Our team of specialists and staff believe that informed patients are better equipped to make decisions regarding their health and well being. For your personal use, we have created an extensive patient library covering an array of educational topics, located on the left sidebar of every page. Browse through these diagnoses and treatments to learn more about topics of interest to you.
Also check out our BLOG PAGE for additional information.
Or, for a more comprehensive search of our entire website, enter your term(s) in the search bar provided.
As always, you can contact our office to answer any questions or concerns.
- What is a Podiatrist?
- When To Call a Doctor
- Foot Anatomy
- Overview of Foot and Ankle Problems
- Basic Foot Care Guidelines
- General Statistics
- Frequently Asked Questions
Arch & Ball
- Flat Feet (over pronation)
- Metatarsalgia (foot pain in ball)
- Plantar Fibromas (lumps in the arch of the foot)
- Amniotic Band Syndrome
- Claw Toe
- Dysplasia (Epiphysealis Hemimelica)
- Flat Feet
- Haglund's Deformity
- Overlapping or Underlapping Toes
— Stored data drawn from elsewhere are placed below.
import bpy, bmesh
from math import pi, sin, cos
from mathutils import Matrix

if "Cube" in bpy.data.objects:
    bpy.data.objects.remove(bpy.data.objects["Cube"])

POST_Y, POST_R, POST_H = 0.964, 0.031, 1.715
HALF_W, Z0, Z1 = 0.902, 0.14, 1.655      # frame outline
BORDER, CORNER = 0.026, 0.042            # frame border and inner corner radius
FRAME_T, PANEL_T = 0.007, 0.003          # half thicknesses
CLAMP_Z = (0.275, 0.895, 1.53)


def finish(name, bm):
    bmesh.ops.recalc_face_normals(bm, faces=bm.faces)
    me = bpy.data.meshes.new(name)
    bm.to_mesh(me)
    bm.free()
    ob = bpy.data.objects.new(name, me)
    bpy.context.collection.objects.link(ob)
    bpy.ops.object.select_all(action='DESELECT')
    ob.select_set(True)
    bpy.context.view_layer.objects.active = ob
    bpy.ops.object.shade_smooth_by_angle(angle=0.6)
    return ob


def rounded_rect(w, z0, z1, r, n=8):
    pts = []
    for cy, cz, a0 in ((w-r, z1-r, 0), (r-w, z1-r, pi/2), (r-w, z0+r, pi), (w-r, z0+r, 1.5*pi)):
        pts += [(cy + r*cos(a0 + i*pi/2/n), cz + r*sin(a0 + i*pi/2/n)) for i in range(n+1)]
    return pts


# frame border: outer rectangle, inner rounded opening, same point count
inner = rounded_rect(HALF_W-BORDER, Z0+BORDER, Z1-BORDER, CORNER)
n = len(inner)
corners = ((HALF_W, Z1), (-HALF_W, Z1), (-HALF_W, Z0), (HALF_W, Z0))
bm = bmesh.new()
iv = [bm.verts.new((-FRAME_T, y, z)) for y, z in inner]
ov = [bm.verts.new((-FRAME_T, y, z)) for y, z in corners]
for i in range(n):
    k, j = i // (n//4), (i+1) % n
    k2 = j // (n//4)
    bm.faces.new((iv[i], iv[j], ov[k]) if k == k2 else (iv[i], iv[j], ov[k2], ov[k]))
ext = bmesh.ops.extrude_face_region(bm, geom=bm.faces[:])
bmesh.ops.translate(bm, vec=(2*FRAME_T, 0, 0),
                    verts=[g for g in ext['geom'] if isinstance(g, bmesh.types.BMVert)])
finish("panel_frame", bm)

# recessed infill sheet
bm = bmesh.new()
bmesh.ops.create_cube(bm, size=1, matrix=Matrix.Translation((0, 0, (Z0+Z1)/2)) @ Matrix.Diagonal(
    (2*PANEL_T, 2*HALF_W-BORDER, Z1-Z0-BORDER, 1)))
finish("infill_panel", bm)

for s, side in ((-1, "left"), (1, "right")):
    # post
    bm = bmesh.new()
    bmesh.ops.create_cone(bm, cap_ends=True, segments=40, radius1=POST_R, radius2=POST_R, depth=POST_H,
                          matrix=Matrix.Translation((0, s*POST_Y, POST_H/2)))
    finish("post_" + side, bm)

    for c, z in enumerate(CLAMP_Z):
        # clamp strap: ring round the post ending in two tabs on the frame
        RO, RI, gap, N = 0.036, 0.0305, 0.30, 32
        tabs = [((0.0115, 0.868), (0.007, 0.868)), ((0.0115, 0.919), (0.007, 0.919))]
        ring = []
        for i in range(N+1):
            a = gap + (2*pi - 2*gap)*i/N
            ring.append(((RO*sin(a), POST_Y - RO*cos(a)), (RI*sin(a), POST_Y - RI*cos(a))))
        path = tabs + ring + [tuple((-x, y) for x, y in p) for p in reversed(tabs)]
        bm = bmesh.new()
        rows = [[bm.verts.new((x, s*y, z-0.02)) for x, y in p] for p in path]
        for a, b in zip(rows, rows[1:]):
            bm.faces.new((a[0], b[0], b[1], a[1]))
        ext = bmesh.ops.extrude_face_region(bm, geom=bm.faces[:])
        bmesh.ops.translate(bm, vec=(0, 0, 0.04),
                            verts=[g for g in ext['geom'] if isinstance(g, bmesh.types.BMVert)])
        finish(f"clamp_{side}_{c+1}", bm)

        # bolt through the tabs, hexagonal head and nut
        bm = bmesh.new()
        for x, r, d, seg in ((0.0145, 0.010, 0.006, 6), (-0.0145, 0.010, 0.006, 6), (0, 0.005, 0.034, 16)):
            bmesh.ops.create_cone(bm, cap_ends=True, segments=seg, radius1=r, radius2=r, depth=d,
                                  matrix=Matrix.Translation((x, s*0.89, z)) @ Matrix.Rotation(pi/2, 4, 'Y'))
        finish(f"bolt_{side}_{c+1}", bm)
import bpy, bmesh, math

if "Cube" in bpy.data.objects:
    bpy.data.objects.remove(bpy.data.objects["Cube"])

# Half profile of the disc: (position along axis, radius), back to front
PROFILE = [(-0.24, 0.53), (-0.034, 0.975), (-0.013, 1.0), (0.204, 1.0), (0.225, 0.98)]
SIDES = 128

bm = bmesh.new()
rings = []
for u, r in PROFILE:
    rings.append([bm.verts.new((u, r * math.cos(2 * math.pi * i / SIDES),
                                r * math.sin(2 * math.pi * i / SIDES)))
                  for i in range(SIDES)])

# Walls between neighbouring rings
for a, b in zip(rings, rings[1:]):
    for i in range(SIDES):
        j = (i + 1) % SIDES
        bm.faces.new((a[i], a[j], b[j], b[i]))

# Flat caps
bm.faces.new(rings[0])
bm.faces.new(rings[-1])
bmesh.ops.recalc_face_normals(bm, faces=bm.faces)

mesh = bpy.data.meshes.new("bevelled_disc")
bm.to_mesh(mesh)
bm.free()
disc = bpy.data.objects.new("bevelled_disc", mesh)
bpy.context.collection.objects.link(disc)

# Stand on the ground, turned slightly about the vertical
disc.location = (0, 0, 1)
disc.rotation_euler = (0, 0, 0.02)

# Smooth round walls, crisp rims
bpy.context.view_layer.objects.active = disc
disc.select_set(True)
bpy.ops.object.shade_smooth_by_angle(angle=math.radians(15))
Skin lesions refer to any variation in skin color or texture anywhere on the body. Some skin lesions are present at birth, such as moles, freckles, or birthmarks. Others are acquired over time, such as acne, warts, allergies, sunburn, or abrasions. Most skin lesions are harmless. However, it is important to keep an eye on them because they can change over time, which may be indicative of a serious problem. For example, one pigmented lesion that can occur on the foot and lower extremity is malignant melanoma.
A condition called actinic keratosis is another cancer-causing lesion that can occur on the feet. It is most commonly found in sun-exposed areas, such as the top of the foot. Treatment consists of freezing the lesions with liquid nitrogen or sharp excision.
Kaposi's Sarcoma is another cancerous lesion that may appear on the soles of the feet of people with HIV infection or AIDS. Kaposi's Sarcoma lesions are irregular in shape and have a purplish, reddish, or bluish-black appearance. They tend to spread and form large plaques or become nodular. The nodular lesions have a firm, rubbery appearance.